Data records

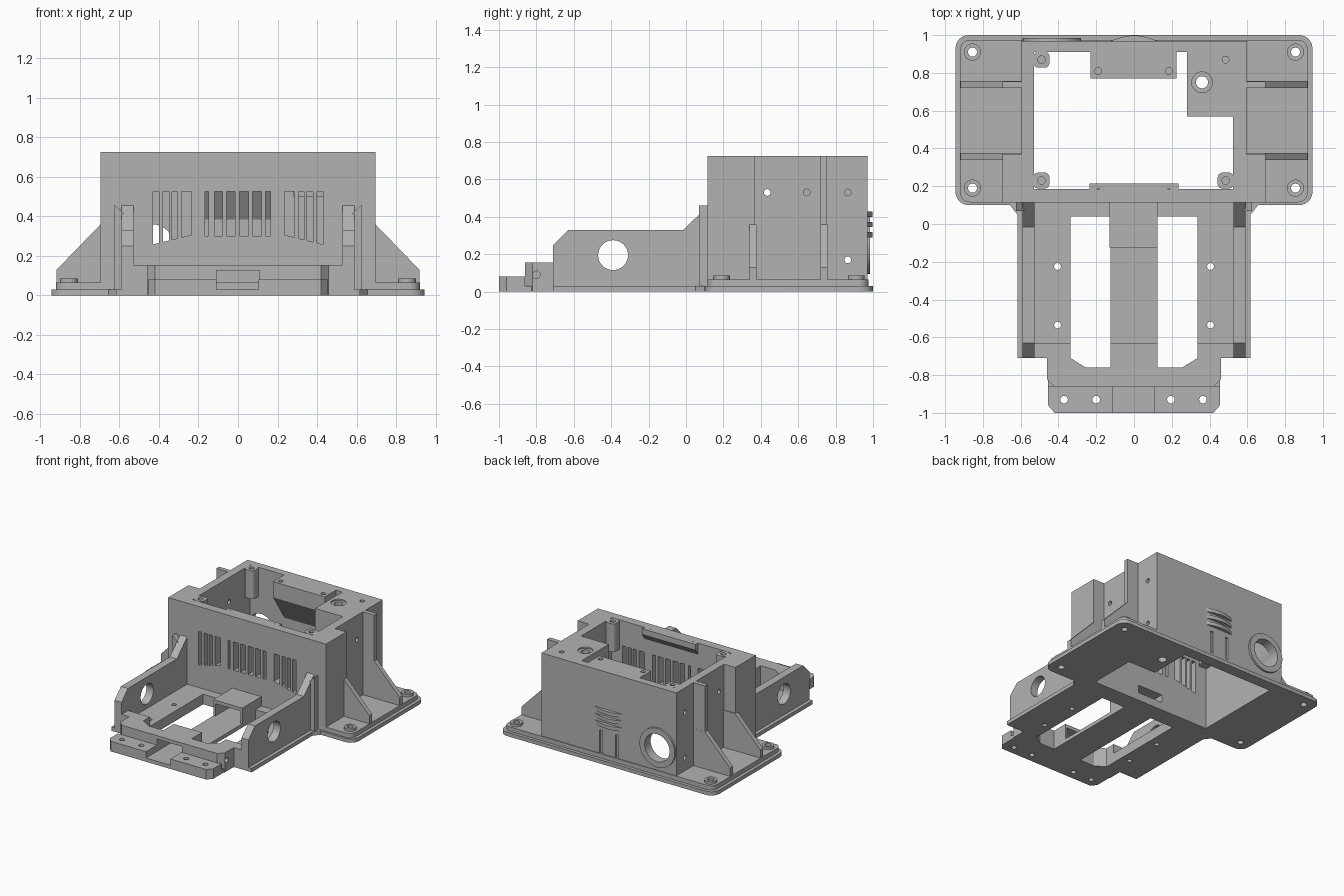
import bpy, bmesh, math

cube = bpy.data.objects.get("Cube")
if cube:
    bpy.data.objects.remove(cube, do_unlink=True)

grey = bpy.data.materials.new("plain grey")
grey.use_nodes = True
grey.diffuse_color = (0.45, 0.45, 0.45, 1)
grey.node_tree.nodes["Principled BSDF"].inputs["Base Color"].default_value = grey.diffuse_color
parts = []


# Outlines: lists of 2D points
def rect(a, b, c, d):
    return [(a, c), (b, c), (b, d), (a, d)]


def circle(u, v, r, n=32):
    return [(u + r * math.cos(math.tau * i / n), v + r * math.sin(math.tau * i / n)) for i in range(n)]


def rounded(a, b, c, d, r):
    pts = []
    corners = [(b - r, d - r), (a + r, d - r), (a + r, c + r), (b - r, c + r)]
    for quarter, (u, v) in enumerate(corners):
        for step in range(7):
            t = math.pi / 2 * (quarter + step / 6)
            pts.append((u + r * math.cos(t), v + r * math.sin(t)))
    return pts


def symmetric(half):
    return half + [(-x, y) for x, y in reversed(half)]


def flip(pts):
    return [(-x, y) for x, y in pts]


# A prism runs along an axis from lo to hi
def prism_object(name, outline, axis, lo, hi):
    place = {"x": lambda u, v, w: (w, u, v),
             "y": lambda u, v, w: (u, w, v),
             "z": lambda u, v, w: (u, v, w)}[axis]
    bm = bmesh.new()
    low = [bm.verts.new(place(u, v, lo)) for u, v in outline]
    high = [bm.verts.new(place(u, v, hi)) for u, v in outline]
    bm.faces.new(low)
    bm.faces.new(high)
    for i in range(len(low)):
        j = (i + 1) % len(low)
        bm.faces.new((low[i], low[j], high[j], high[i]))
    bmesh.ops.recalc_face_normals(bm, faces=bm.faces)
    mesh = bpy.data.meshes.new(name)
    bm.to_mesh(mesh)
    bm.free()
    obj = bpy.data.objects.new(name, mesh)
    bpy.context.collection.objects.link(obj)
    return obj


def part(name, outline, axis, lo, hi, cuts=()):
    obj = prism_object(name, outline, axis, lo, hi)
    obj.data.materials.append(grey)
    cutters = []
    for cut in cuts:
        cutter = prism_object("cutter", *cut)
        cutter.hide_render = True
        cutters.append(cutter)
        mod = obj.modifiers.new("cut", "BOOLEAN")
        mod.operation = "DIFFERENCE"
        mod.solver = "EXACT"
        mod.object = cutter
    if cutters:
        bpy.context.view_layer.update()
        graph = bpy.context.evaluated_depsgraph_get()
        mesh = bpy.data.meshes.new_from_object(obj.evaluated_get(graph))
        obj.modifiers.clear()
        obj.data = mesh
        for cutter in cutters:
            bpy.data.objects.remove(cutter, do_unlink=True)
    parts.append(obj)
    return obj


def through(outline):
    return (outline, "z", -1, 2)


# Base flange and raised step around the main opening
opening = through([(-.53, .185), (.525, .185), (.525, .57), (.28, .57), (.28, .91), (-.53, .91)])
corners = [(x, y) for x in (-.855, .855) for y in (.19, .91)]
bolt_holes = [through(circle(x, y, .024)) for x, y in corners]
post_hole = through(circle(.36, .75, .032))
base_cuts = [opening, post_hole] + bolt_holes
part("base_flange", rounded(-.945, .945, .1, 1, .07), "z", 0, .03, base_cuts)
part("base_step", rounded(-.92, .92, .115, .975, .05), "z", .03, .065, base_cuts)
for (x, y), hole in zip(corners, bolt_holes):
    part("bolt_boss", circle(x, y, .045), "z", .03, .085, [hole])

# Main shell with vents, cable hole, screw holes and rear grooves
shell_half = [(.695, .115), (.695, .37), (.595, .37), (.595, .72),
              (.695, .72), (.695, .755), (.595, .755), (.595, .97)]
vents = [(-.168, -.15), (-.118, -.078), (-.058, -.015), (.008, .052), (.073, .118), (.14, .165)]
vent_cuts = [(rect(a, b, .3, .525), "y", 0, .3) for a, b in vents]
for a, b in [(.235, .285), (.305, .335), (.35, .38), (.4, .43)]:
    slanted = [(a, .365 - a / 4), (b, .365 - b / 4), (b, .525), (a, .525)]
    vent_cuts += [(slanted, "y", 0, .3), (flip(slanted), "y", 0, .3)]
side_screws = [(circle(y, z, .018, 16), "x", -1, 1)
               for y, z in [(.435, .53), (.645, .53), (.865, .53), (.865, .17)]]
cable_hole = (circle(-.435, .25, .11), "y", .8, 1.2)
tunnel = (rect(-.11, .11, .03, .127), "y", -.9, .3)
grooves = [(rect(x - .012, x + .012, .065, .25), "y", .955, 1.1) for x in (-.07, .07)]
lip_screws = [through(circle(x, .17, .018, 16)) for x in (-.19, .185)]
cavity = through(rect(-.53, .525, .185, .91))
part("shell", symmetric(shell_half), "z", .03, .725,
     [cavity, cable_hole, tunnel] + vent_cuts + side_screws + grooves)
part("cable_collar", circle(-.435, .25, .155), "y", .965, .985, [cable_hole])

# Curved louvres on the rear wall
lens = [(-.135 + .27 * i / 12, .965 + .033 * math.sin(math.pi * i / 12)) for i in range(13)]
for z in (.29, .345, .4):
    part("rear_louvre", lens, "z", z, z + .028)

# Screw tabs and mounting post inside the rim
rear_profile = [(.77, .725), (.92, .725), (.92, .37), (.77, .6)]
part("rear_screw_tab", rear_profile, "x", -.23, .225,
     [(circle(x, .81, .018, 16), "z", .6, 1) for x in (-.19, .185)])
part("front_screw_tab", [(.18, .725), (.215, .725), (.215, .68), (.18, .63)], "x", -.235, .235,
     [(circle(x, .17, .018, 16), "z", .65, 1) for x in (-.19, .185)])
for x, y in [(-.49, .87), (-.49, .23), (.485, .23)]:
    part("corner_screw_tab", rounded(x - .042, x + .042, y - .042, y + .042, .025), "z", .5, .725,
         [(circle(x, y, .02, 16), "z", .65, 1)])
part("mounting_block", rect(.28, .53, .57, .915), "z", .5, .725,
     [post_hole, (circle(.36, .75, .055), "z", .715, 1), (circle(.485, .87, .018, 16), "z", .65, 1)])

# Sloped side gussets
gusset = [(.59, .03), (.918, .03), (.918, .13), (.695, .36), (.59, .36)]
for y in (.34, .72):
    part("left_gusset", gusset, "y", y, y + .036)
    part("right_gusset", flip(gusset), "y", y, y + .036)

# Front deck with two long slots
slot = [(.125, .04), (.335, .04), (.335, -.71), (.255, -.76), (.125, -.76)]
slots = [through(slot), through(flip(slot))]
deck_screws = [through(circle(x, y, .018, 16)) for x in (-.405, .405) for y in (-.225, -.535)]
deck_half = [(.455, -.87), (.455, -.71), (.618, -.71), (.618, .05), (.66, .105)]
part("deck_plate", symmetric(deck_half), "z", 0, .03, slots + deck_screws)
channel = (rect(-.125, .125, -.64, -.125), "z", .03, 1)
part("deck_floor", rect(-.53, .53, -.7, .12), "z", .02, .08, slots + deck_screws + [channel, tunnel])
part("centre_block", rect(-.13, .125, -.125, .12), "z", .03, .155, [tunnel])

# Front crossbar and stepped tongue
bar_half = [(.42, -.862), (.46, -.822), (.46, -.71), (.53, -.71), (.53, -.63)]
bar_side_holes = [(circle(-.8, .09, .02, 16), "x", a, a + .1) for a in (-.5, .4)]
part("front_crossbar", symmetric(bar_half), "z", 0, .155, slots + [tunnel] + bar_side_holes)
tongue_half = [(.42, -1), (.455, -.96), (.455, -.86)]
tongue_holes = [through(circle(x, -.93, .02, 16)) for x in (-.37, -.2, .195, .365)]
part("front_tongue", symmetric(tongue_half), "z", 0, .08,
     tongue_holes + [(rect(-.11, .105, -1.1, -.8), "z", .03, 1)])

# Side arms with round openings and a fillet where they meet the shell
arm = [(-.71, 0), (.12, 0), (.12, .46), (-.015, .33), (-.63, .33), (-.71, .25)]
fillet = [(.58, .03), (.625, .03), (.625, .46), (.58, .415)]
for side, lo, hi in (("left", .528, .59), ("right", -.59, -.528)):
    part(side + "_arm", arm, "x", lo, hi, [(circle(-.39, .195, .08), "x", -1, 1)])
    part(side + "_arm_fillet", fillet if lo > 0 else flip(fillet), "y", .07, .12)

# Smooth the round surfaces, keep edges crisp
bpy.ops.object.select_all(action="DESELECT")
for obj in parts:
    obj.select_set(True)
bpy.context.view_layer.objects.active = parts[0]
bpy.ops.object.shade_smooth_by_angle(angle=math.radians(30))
--
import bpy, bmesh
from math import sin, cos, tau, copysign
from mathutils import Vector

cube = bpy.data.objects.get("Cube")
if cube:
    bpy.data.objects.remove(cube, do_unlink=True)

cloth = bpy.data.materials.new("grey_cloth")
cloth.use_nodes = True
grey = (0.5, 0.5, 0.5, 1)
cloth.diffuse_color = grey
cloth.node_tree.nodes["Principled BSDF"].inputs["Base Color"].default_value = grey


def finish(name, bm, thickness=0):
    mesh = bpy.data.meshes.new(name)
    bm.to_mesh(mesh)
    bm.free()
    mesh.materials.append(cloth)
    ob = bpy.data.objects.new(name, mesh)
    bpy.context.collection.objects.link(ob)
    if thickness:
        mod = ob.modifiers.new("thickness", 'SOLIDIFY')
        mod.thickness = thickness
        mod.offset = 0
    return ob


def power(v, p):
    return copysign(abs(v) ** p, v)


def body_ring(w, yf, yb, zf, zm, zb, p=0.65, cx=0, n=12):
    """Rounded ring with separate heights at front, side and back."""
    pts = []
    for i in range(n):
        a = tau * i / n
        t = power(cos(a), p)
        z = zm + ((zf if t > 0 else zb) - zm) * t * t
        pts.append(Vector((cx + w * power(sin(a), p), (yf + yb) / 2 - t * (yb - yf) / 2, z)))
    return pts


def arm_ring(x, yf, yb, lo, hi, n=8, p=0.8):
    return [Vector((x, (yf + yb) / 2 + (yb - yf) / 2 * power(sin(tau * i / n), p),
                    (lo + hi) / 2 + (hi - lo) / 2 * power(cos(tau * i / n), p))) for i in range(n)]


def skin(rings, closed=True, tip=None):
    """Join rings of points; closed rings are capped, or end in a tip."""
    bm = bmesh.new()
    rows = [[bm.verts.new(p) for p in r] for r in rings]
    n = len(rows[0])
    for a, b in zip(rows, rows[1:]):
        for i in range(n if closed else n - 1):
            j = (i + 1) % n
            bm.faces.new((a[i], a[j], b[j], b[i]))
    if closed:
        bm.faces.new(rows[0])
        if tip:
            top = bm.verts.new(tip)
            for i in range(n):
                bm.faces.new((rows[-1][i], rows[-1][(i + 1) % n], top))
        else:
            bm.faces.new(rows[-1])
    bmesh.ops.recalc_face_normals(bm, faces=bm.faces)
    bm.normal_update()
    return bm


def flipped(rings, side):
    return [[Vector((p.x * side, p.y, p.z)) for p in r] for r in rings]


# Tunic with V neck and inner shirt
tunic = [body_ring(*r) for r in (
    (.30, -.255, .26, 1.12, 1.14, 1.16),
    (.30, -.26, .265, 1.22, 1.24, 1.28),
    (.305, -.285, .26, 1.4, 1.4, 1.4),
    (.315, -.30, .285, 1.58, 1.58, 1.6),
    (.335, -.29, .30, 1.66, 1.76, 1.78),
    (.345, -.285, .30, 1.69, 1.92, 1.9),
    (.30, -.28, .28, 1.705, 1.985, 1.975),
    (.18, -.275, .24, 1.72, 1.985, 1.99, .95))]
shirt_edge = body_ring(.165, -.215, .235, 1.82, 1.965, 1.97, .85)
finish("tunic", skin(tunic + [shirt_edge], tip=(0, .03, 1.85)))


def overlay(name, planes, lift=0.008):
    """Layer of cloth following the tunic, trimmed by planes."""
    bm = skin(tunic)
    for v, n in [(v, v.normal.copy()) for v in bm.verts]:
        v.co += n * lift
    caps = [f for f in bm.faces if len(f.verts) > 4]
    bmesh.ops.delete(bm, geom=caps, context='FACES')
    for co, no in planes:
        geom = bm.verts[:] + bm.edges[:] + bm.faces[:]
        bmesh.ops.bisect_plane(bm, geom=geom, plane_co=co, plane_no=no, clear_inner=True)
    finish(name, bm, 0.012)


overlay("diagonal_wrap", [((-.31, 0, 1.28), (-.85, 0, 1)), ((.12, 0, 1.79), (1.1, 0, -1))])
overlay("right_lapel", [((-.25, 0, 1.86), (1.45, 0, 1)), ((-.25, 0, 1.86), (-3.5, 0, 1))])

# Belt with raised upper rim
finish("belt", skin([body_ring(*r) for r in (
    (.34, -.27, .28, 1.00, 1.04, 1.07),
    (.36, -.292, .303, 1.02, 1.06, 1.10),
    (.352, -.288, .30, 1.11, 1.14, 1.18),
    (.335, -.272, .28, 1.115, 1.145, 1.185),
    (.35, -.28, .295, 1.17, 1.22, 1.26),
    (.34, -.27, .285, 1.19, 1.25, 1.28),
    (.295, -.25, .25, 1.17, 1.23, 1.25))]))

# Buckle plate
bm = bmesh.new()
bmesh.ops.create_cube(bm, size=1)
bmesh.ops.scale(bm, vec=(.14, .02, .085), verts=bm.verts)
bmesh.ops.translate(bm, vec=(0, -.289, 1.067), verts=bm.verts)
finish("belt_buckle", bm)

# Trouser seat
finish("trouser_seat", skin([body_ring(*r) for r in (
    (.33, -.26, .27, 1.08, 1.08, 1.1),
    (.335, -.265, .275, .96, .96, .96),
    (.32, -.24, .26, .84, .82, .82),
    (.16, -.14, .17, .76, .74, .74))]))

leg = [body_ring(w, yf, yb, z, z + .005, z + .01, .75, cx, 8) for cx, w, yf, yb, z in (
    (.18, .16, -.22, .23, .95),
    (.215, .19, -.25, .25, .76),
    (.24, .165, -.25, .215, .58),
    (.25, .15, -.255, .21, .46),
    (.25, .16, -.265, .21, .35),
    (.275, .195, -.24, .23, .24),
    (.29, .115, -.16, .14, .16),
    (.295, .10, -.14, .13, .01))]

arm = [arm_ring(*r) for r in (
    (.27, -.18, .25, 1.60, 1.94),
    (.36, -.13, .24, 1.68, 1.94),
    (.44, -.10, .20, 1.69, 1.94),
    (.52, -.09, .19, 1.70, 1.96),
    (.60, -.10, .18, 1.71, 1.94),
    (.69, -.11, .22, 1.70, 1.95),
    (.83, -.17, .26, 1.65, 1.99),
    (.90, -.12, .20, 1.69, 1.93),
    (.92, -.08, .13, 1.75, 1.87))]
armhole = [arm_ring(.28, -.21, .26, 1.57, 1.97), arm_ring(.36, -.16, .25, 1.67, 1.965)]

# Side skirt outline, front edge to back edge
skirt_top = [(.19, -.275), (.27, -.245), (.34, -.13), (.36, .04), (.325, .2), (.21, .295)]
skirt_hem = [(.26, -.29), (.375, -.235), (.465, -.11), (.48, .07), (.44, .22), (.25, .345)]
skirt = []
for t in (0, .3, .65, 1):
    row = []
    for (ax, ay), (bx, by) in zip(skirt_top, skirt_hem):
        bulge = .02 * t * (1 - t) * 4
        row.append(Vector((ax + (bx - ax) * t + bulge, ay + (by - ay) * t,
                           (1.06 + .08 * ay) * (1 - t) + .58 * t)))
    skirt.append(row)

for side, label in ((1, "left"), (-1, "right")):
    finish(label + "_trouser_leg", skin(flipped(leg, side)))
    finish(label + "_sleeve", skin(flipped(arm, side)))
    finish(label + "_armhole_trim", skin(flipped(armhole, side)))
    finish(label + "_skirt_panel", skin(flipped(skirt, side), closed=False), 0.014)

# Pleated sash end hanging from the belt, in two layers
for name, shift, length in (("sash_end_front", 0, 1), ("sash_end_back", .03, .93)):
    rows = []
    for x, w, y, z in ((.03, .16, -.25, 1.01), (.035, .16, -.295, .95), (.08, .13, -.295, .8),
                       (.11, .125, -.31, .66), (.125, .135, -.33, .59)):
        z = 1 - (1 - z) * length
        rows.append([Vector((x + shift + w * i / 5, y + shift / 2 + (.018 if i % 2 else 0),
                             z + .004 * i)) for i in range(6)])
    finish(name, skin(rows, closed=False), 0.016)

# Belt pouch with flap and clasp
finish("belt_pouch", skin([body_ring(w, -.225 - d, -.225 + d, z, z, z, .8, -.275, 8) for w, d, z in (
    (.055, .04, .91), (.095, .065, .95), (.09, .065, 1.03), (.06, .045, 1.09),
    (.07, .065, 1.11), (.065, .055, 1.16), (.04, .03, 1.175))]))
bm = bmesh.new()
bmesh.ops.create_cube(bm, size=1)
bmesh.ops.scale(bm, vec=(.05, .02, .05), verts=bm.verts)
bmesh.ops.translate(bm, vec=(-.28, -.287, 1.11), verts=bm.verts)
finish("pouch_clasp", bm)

Your objective:
Send back an exact copy of only the lines from the line with "# Buckle plate" up to and including the line with "for side, label" in the data above.

Response to this task:
# Buckle plate
bm = bmesh.new()
bmesh.ops.create_cube(bm, size=1)
bmesh.ops.scale(bm, vec=(.14, .02, .085), verts=bm.verts)
bmesh.ops.translate(bm, vec=(0, -.289, 1.067), verts=bm.verts)
finish("belt_buckle", bm)

# Trouser seat
finish("trouser_seat", skin([body_ring(*r) for r in (
    (.33, -.26, .27, 1.08, 1.08, 1.1),
    (.335, -.265, .275, .96, .96, .96),
    (.32, -.24, .26, .84, .82, .82),
    (.16, -.14, .17, .76, .74, .74))]))

leg = [body_ring(w, yf, yb, z, z + .005, z + .01, .75, cx, 8) for cx, w, yf, yb, z in (
    (.18, .16, -.22, .23, .95),
    (.215, .19, -.25, .25, .76),
    (.24, .165, -.25, .215, .58),
    (.25, .15, -.255, .21, .46),
    (.25, .16, -.265, .21, .35),
    (.275, .195, -.24, .23, .24),
    (.29, .115, -.16, .14, .16),
    (.295, .10, -.14, .13, .01))]

arm = [arm_ring(*r) for r in (
    (.27, -.18, .25, 1.60, 1.94),
    (.36, -.13, .24, 1.68, 1.94),
    (.44, -.10, .20, 1.69, 1.94),
    (.52, -.09, .19, 1.70, 1.96),
    (.60, -.10, .18, 1.71, 1.94),
    (.69, -.11, .22, 1.70, 1.95),
    (.83, -.17, .26, 1.65, 1.99),
    (.90, -.12, .20, 1.69, 1.93),
    (.92, -.08, .13, 1.75, 1.87))]
armhole = [arm_ring(.28, -.21, .26, 1.57, 1.97), arm_ring(.36, -.16, .25, 1.67, 1.965)]

# Side skirt outline, front edge to back edge
skirt_top = [(.19, -.275), (.27, -.245), (.34, -.13), (.36, .04), (.325, .2), (.21, .295)]
skirt_hem = [(.26, -.29), (.375, -.235), (.465, -.11), (.48, .07), (.44, .22), (.25, .345)]
skirt = []
for t in (0, .3, .65, 1):
    row = []
    for (ax, ay), (bx, by) in zip(skirt_top, skirt_hem):
        bulge = .02 * t * (1 - t) * 4
        row.append(Vector((ax + (bx - ax) * t + bulge, ay + (by - ay) * t,
                           (1.06 + .08 * ay) * (1 - t) + .58 * t)))
    skirt.append(row)

for side, label in ((1, "left"), (-1, "right")):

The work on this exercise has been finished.